    But despite the events of 2020, Melissa doesn’t regret what JROTC has done for her. “Serving from 2017 to 2021 as a AFJROTC cadet has been the most rewarding experience of my life,” she said. “I had learned so much more about discipline and leadership. The friendships, the hardships, the challenges, and memories I have had over the years are irreplaceable. Apart from being able to spend time with my fellow cadets, being under the wing of Major David Conley (current lead instructor) was also rewarding.

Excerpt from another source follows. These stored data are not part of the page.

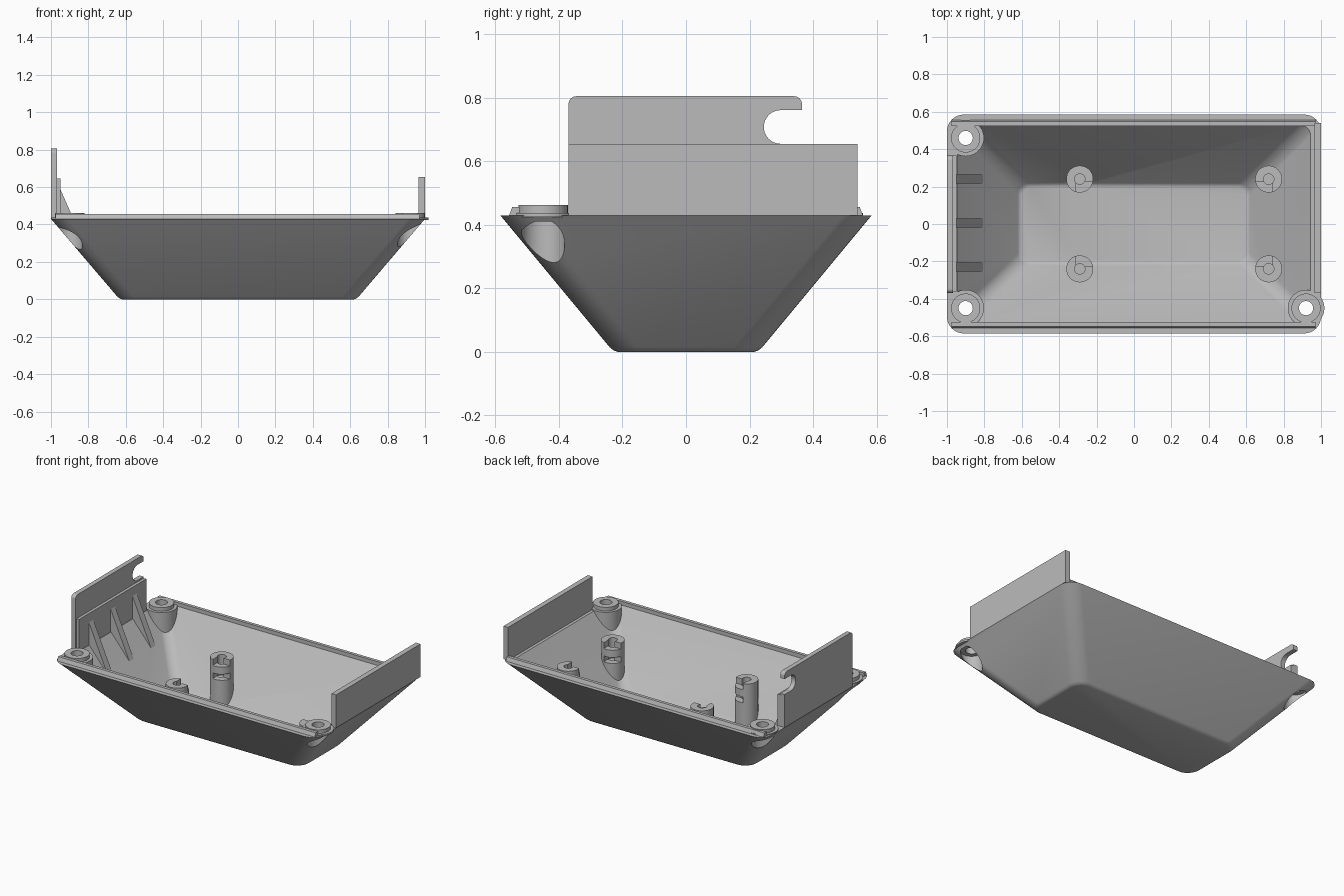
import bpy, bmesh
from math import cos, sin, pi, radians
from mathutils import Matrix, Vector

cube = bpy.data.objects.get("Cube")
if cube:
    bpy.data.objects.remove(cube, do_unlink=True)

GREY = (0.5, 0.5, 0.5, 1)
grey = bpy.data.materials.new("grey_plastic")
grey.use_nodes = True
grey.diffuse_color = GREY
grey.node_tree.nodes["Principled BSDF"].inputs["Base Color"].default_value = GREY

RIM = 0.43
POST_TOP = 0.34


def finish(name, bm):
    bmesh.ops.recalc_face_normals(bm, faces=bm.faces)
    mesh = bpy.data.meshes.new(name)
    bm.to_mesh(mesh)
    bm.free()
    mesh.materials.append(grey)
    ob = bpy.data.objects.new(name, mesh)
    bpy.context.collection.objects.link(ob)
    return ob


def loft(name, rings, steps=8):
    """Solid through rounded rectangles given as (z, half x, half y, radius)."""
    bm = bmesh.new()
    loops = []
    for z, hx, hy, r in rings:
        loop = []
        for i, (sx, sy) in enumerate(((1, 1), (-1, 1), (-1, -1), (1, -1))):
            for k in range(steps + 1):
                a = (i + k / steps) * pi / 2
                loop.append(bm.verts.new((sx * (hx - r) + r * cos(a),
                                          sy * (hy - r) + r * sin(a), z)))
        loops.append(loop)
    n = len(loops[0])
    for low, high in zip(loops, loops[1:]):
        for i in range(n):
            j = (i + 1) % n
            bm.faces.new((low[i], low[j], high[j], high[i]))
    bm.faces.new(loops[0])
    bm.faces.new(loops[-1])
    return finish(name, bm)


def cylinder(name, x, y, r, z0, z1):
    bm = bmesh.new()
    bmesh.ops.create_cone(bm, cap_ends=True, segments=40, radius1=r, radius2=r,
                          depth=z1 - z0, matrix=Matrix.Translation((x, y, (z0 + z1) / 2)))
    return finish(name, bm)


def prism(name, outline, axis, a, b):
    """Extrude an outline along x (outline in y, z) or along y (outline in x, z)."""
    bm = bmesh.new()
    place = (lambda p: (a, *p)) if axis == "x" else (lambda p: (p[0], a, p[1]))
    face = bm.faces.new([bm.verts.new(place(p)) for p in outline])
    out = bmesh.ops.extrude_face_region(bm, geom=[face])
    move = Vector((b - a, 0, 0)) if axis == "x" else Vector((0, b - a, 0))
    bmesh.ops.translate(bm, vec=move, verts=[v for v in out["geom"]
                                             if isinstance(v, bmesh.types.BMVert)])
    return finish(name, bm)


def box(name, x0, x1, y0, y1, z0, z1):
    return prism(name, [(y0, z0), (y1, z0), (y1, z1), (y0, z1)], "x", x0, x1)


def cut(target, cutters):
    for c in cutters:
        mod = target.modifiers.new("cut", "BOOLEAN")
        mod.operation, mod.solver, mod.object = "DIFFERENCE", "EXACT", c
        bpy.context.view_layer.objects.active = target
        bpy.ops.object.modifier_apply(modifier=mod.name)
        bpy.data.objects.remove(c, do_unlink=True)


def arc(cx, cz, r, start, end, n=8):
    return [(cx + r * cos(radians(start + (end - start) * i / n)),
             cz + r * sin(radians(start + (end - start) * i / n))) for i in range(n + 1)]


BOSSES = [(-0.9, 0.46), (-0.9, -0.45), (0.92, -0.45)]
POSTS = [(x, y) for x in (-0.29, 0.72) for y in (-0.24, 0.24)]

# Tray: sloped shell whose cavity leaves the bosses and posts standing
tray = loft("tray", [(0, 0.62, 0.215, 0.08), (0.004, 0.632, 0.227, 0.085),
                     (0.014, 0.645, 0.24, 0.09), (RIM, 1, 0.585, 0.09)])
cavity = loft("cavity", [(0.035, 0.60, 0.197, 0.05), (0.038, 0.612, 0.208, 0.055),
                         (0.047, 0.622, 0.218, 0.06), (RIM, 0.945, 0.53, 0.06),
                         (0.5, 0.945, 0.53, 0.06)])
cut(cavity, [cylinder("boss_space", x, y, 0.098, 0.01, 0.6) for x, y in BOSSES])
cut(cavity, [cylinder("post_space", x, y, 0.072, 0.01, POST_TOP) for x, y in POSTS])
cut(tray, [cavity])

# Screw holes with wide recesses from below
for x, y in BOSSES:
    cut(tray, [cylinder("recess", x, y, 0.068, -0.1, 0.41),
               cylinder("screw_hole", x, y, 0.038, 0.3, 0.6)])

# Posts: centre hole, corner notch at the top and a window below it
for x, y in POSTS:
    sx = 1 if x < 0 else -1
    sy = 1 if y < 0 else -1
    xs = sorted((x - 0.02 * sx, x + 0.1 * sx))
    ys = sorted((y + 0.015 * sy, y + 0.1 * sy))
    cut(tray, [cylinder("post_hole", x, y, 0.028, 0.2, 0.5),
               box("notch", *xs, *ys, POST_TOP - 0.04, 0.5),
               box("window", *xs, *ys, 0.21, 0.25)])

parts = [tray]

# Raised rings around the screw holes
for i, (x, y) in enumerate(BOSSES):
    for label, r, top in (("collar", 0.098, 0.437), ("ring", 0.078, 0.462)):
        ring = cylinder(f"boss_{label}_{i + 1}", x, y, r, RIM - 0.005, top)
        cut(ring, [cylinder("screw_hole", x, y, 0.038, 0.3, 0.6)])
        parts.append(ring)

# Lips along the front and back rims
for name, s in (("front_lip", -1), ("back_lip", 1)):
    profile = [(s * 0.557, RIM), (s * 0.547, 0.456), (s * 0.525, 0.456), (s * 0.525, RIM)]
    parts.append(prism(name, profile, "x", -0.975, 0.97))

# Right end plate with rounded top corners and a hooked slot
outline = [(-0.37, RIM), (0.365, RIM), (0.365, 0.655)]
outline += arc(0.298, 0.708, 0.053, 270, 90, 16)
outline += [(0.365, 0.761)]
outline += arc(0.34, 0.78, 0.025, 0, 90) + arc(-0.345, 0.78, 0.025, 90, 180)
parts.append(prism("right_plate", outline, "x", -1, -0.968))
parts.append(box("right_plate_backing", -0.97, -0.948, -0.36, 0.365, 0.41, 0.645))

# Ribs bracing the right plate
for i, y in enumerate((-0.23, 0.005, 0.24)):
    rib = [(-0.955, 0.6), (-0.798, 0.245), (-0.82, 0.24), (-0.955, 0.4)]
    parts.append(prism(f"rib_{i + 1}", rib, "y", y - 0.024, y + 0.024))

# Left end plate
parts.append(box("left_plate", 0.965, 1, -0.37, 0.54, RIM, 0.655))

bpy.ops.object.select_all(action="DESELECT")
for ob in parts:
    ob.select_set(True)
bpy.context.view_layer.objects.active = tray
bpy.ops.object.shade_smooth_by_angle(angle=radians(30))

His timeless one-liners and dedication to the program make him my idol and hero. 

    “As the Group Commander of AFJROTC, the biggest lesson I have learned is that your title and rank do not mean anything,” continued Melissa. “It is the wonderful fellowship around me that gave me the ability to influence and be a leader.”

    Cox noted that at first Melissa was hesitant to join the corps. “But once she joined she quickly made her presence felt,” he said. “The last year and half has been tough for JROTC like all students and organizations, but Melissa was one of the few cadets who hung in there to help us get through this tough time.” 

    Melissa’s perseverance likely contributed to her receiving recently the Daughters of the American Revolution Junior ROTC Award, presented annually to a Junior ROTC student who as demonstrated academic excellence, dependability, good character, adherence to military discipline, leadership and a fundamental and patriotic understanding of the importance of the ROTC.

    Hendrix, who retired in 2017, is proud of Melissa and her brothers and the impact they’ve made on the program – and themselves.

    “The Marroquins created a legacy of leadership and dedication within the JROTC program at CHS,” said Hendrix. “Alex set the example for his siblings Edwin and Melissa and they followed without fail. Additionally, they had the support of their parents (Rene Marroquin and Gabriela Rabadan) and other family members. It was my honor and privilege to have had them in the program during my tenure.  They indeed  are prepared to have successful careers. I salute them.”